The report identifies priorities both inside the recently constructed Mariel Free Trade Zone and in the broader Cuban economy. In the Mariel Free Trade Zone, there are export-oriented opportunities in biotechnology and pharmaceuticals.

The BioMaryland Center reports that Maryland is home to one of the largest life sciences/biotechnology clusters in the U.S., which includes individuals working in more than 500 companies, 15 federal facilities and 16 colleges and universities.

See It Soon

Outside the Mariel Free Trade Zone the report highlights opportunities in the areas of energy, agriculture and tourism, among other sectors. Maryland, as the home to several hospitality companies — Choice Hotels, Courtyard by Marriott, JW Marriott hotels, Ritz-Carlton Hotel Co. and Host Hotels & Resorts — has clear opportunities in the tourism sector. The agro-food sector also provides opportunities for Maryland companies, such as McCormick & Co. and Perdue Farms.

The past several months have seen trade missions to Cuba organized by delegations from several states, including Pennsylvania, New York and California.

Educational opportunities also abound. The Sellinger School at Loyola University Maryland is considering a study tour to Cuba for undergraduate students in 2016.

All told, the opportunities for Maryland in Cuba are real.

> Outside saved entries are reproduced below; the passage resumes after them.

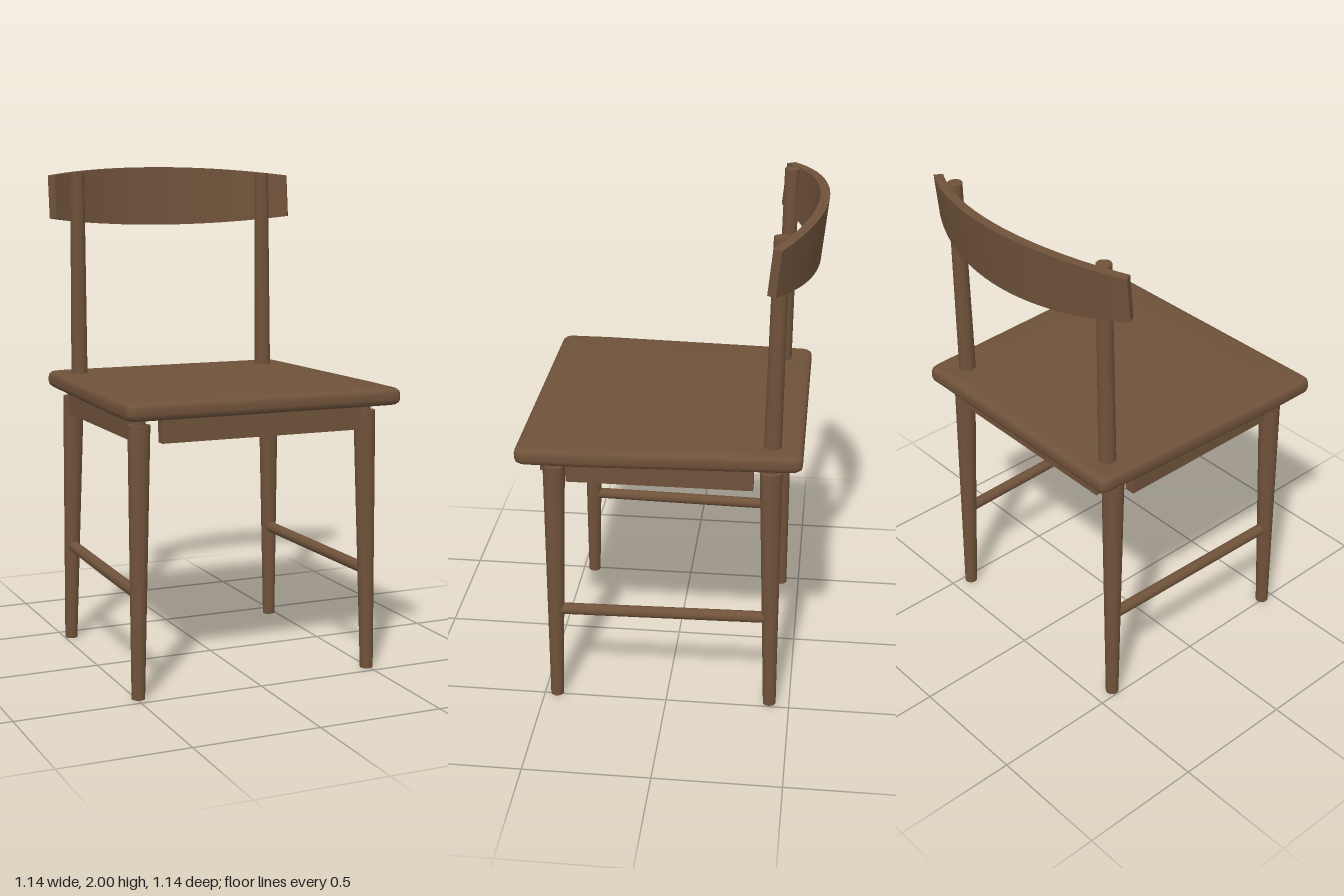
import * as THREE from 'three';

const wood = new THREE.MeshStandardMaterial({ color: 0x6f523a, roughness: 0.8 });

function add(parent, name, geometry) {
  const mesh = new THREE.Mesh(geometry, wood);
  mesh.name = name;
  parent.add(mesh);
  return mesh;
}

// Tapered round bar between two points
function rod(parent, name, from, to, r0, r1) {
  const a = new THREE.Vector3(...from), b = new THREE.Vector3(...to);
  const dir = b.clone().sub(a);
  const mesh = add(parent, name, new THREE.CylinderGeometry(r1, r0, dir.length(), 24));
  mesh.position.copy(a).add(b).multiplyScalar(0.5);
  mesh.quaternion.setFromUnitVectors(new THREE.Vector3(0, 1, 0), dir.normalize());
  return mesh;
}

function board(parent, name, size, pos) {
  add(parent, name, new THREE.BoxGeometry(...size)).position.set(...pos);
}

// Rounded outline of the seat, inset by d and narrowing to the back
function seatOutline(d) {
  const r = 0.03, hx = 0.57 - d - r, hz = 0.545 - d - r;
  const corners = [[1, 1], [-1, 1], [-1, -1], [1, -1]];
  const pts = [];
  corners.forEach(([sx, sz], i) => {
    for (let k = 0; k <= 6; k++) {
      const t = (i + k / 6) * Math.PI / 2;
      pts.push([sx * hx + r * Math.cos(t), sz * hz + r * Math.sin(t)]);
    }
    const last = pts[pts.length - 1];
    const [nx, nz] = corners[(i + 1) % 4];
    const t = (i + 1) * Math.PI / 2;
    const next = [nx * hx + r * Math.cos(t), nz * hz + r * Math.sin(t)];
    for (let k = 1; k < 20; k++) {
      pts.push([last[0] + (next[0] - last[0]) * k / 20, last[1] + (next[1] - last[1]) * k / 20]);
    }
  });
  return pts.map(([x, z]) => {
    const zz = z + 0.025;
    const w = 0.53 + 0.04 * Math.min(1, (zz + 0.52) / 0.87);
    return [x * w / 0.57, zz];
  });
}

// Seat skin: rings from the middle of the underside round the edge to the middle of the top
function seatGeometry() {
  const rings = [[0.51, 1.08], [0.03, 1.08], [0.012, 1.084], [0.003, 1.093], [0, 1.105],
    [0, 1.125], [0.003, 1.137], [0.012, 1.146], [0.03, 1.15]];
  for (let d = 0.06; d < 0.5; d += 0.03) rings.push([d, 1.15]);
  rings.push([0.51, 1.15]);
  const pos = [], idx = [];
  // gentle crown with a shallow dip round each back post
  const topY = (x, z, d) => 1.15 + 0.007 * Math.min(1, (d - 0.03) / 0.12)
    - 0.012 * Math.min(1, (d - 0.03) / 0.03) * Math.exp(-((Math.abs(x) - 0.42) ** 2 + (z + 0.4) ** 2) / 0.006);
  let n = 0;
  rings.forEach(([d, y]) => {
    const ring = seatOutline(d);
    n = ring.length;
    for (const [x, z] of ring) pos.push(x, y === 1.15 ? topY(x, z, d) : y, z);
  });
  for (let j = 0; j < rings.length - 1; j++) {
    for (let i = 0; i < n; i++) {
      const k = (i + 1) % n;
      const a = j * n + i, b = j * n + k, c = a + n, e = b + n;
      idx.push(a, c, b, b, c, e);
    }
  }
  const bottom = pos.length / 3, top = bottom + 1, lastRing = (rings.length - 1) * n;
  pos.push(0, 1.08, 0.025, 0, 1.157, 0.025);
  for (let i = 0; i < n; i++) {
    const k = (i + 1) % n;
    idx.push(bottom, i, k, top, lastRing + k, lastRing + i);
  }
  const g = new THREE.BufferGeometry();
  g.setAttribute('position', new THREE.Float32BufferAttribute(pos, 3));
  g.setIndex(idx);
  g.computeVertexNormals();
  return g;
}

// Backrest: a box bent along an arc, taller in the middle, leaning back
function backrestGeometry() {
  const g = new THREE.BoxGeometry(2, 2, 0.037, 40, 1, 1);
  const p = g.attributes.position;
  for (let i = 0; i < p.count; i++) {
    const u = p.getX(i), a = u * 0.537, r = 1.0465 - p.getZ(i);
    const y = 1.8775 + p.getY(i) * (0.1225 - 0.035 * u * u);
    p.setXYZ(i, r * Math.sin(a), y, 0.492 - r * Math.cos(a) + (2 - y) * 0.1);
  }
  g.computeVertexNormals();
  return g;
}

export function createModel() {
  const chair = new THREE.Group();
  chair.name = 'chair';

  add(chair, 'seat', seatGeometry());
  add(chair, 'backrest', backrestGeometry());

  for (const [s, side] of [[1, 'left'], [-1, 'right']]) {
    // legs with thin tenons into the seat
    rod(chair, side + 'FrontLeg', [s * 0.493, 0, 0.45], [s * 0.476, 1.05, 0.432], 0.026, 0.043);
    rod(chair, side + 'BackLeg', [s * 0.471, 0, -0.42], [s * 0.453, 1.05, -0.4], 0.026, 0.043);
    rod(chair, side + 'FrontTenon', [s * 0.476, 1.04, 0.432], [s * 0.475, 1.1, 0.431], 0.025, 0.025);
    rod(chair, side + 'BackTenon', [s * 0.453, 1.04, -0.4], [s * 0.452, 1.1, -0.399], 0.025, 0.025);
    // side stretcher, side apron and back post
    rod(chair, side + 'Stretcher', [s * 0.464, 0.405, -0.41], [s * 0.487, 0.405, 0.44], 0.023, 0.023);
    board(chair, side + 'Apron', [0.04, 0.1, 0.72], [s * 0.475, 1.035, 0.025]);
    rod(chair, side + 'BackPost', [s * 0.425, 1.1, -0.402], [s * 0.42, 1.975, -0.413], 0.034, 0.029);
  }

  board(chair, 'frontApron', [0.82, 0.1, 0.04], [0, 1.035, 0.48]);
  board(chair, 'backApron', [0.82, 0.1, 0.04], [0, 1.035, -0.425]);

  return chair;
}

Marianne Ward-Peradoza is the associate dean for academics at Loyola University Maryland’s Sellinger School of Business and Management, which has a campus in Columbia. She can be contacted at 410-617-5557 and mward3@loyola.edu.